■ BRIEF:
Under this line are the records; write out word for word the part that begins at the line containing "from math import sin, cos, pi, radians" and ends at the line containing "REACH, ROOT = 0.727, 0.18", and no more.

(Data records)
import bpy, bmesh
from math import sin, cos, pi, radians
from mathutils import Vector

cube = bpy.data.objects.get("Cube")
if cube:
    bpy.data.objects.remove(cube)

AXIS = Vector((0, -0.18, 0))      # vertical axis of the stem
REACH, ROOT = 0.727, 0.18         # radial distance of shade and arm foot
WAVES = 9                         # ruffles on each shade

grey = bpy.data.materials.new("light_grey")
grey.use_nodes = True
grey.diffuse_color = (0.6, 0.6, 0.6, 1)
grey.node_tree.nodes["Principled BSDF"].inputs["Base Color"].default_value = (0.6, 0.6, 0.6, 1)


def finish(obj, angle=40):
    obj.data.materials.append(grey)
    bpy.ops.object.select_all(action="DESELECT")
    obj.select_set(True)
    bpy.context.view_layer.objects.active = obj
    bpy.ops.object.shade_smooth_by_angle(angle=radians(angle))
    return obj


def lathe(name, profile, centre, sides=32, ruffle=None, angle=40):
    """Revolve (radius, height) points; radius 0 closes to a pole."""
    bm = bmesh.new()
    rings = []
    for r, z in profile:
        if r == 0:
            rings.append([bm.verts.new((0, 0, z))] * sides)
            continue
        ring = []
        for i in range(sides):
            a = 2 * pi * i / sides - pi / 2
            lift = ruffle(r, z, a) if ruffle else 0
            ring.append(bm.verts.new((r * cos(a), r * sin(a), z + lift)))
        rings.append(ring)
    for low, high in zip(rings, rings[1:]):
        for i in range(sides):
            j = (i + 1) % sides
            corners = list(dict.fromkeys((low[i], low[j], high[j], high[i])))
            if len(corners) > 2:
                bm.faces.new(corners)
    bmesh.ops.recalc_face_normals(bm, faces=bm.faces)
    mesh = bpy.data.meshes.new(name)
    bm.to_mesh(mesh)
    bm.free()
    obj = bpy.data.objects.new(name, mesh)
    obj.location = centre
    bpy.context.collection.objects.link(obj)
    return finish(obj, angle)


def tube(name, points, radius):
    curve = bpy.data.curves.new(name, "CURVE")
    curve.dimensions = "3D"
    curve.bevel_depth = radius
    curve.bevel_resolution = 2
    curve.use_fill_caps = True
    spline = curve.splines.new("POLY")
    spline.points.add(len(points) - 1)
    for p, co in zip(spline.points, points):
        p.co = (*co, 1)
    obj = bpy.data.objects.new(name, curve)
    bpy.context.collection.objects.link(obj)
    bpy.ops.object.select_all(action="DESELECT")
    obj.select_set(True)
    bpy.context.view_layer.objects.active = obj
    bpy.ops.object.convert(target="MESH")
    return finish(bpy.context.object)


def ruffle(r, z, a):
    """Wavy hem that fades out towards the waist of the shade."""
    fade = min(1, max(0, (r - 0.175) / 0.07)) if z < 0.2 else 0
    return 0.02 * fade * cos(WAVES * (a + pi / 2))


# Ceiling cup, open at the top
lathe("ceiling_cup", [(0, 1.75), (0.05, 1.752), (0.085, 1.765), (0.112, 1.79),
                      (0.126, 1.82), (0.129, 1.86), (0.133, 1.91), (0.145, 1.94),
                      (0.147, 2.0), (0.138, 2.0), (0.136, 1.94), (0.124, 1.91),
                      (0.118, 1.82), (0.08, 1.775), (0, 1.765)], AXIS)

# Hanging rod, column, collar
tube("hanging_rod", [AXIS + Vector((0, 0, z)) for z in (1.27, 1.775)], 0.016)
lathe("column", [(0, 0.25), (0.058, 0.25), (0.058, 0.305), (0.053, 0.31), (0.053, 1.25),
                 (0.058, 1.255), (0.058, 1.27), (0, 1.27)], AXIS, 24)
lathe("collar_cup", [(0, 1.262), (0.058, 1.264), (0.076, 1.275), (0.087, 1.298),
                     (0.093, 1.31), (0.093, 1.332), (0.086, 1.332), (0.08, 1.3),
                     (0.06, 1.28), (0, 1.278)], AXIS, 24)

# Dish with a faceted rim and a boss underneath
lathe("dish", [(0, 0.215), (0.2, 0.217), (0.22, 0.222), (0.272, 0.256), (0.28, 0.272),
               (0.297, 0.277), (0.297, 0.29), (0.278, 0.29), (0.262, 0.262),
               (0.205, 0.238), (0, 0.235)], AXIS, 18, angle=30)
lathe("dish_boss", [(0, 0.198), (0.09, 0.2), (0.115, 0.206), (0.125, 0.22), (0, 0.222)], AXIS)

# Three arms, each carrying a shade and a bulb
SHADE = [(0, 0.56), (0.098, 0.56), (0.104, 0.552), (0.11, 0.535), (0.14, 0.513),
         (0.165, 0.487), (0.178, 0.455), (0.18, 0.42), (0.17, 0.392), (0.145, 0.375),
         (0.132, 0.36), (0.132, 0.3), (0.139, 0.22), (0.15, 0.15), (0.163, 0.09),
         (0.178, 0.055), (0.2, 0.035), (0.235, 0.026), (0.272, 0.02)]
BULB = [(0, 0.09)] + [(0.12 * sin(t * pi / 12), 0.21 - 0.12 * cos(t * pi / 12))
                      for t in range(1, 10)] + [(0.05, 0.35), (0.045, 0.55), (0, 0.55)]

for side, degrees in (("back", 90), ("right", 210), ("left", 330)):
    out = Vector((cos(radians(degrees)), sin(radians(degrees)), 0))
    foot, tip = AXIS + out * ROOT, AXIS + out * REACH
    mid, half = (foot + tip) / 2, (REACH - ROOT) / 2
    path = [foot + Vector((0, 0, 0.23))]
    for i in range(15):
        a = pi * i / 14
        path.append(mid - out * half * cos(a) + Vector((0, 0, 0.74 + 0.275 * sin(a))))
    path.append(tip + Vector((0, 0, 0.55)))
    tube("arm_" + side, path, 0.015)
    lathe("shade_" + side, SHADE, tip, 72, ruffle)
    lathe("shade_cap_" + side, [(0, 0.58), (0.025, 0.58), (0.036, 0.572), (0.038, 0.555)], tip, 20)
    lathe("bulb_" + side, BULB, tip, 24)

■ EXERCISE SOLUTION:
from math import sin, cos, pi, radians
from mathutils import Vector

cube = bpy.data.objects.get("Cube")
if cube:
    bpy.data.objects.remove(cube)

AXIS = Vector((0, -0.18, 0))      # vertical axis of the stem
REACH, ROOT = 0.727, 0.18         # radial distance of shade and arm foot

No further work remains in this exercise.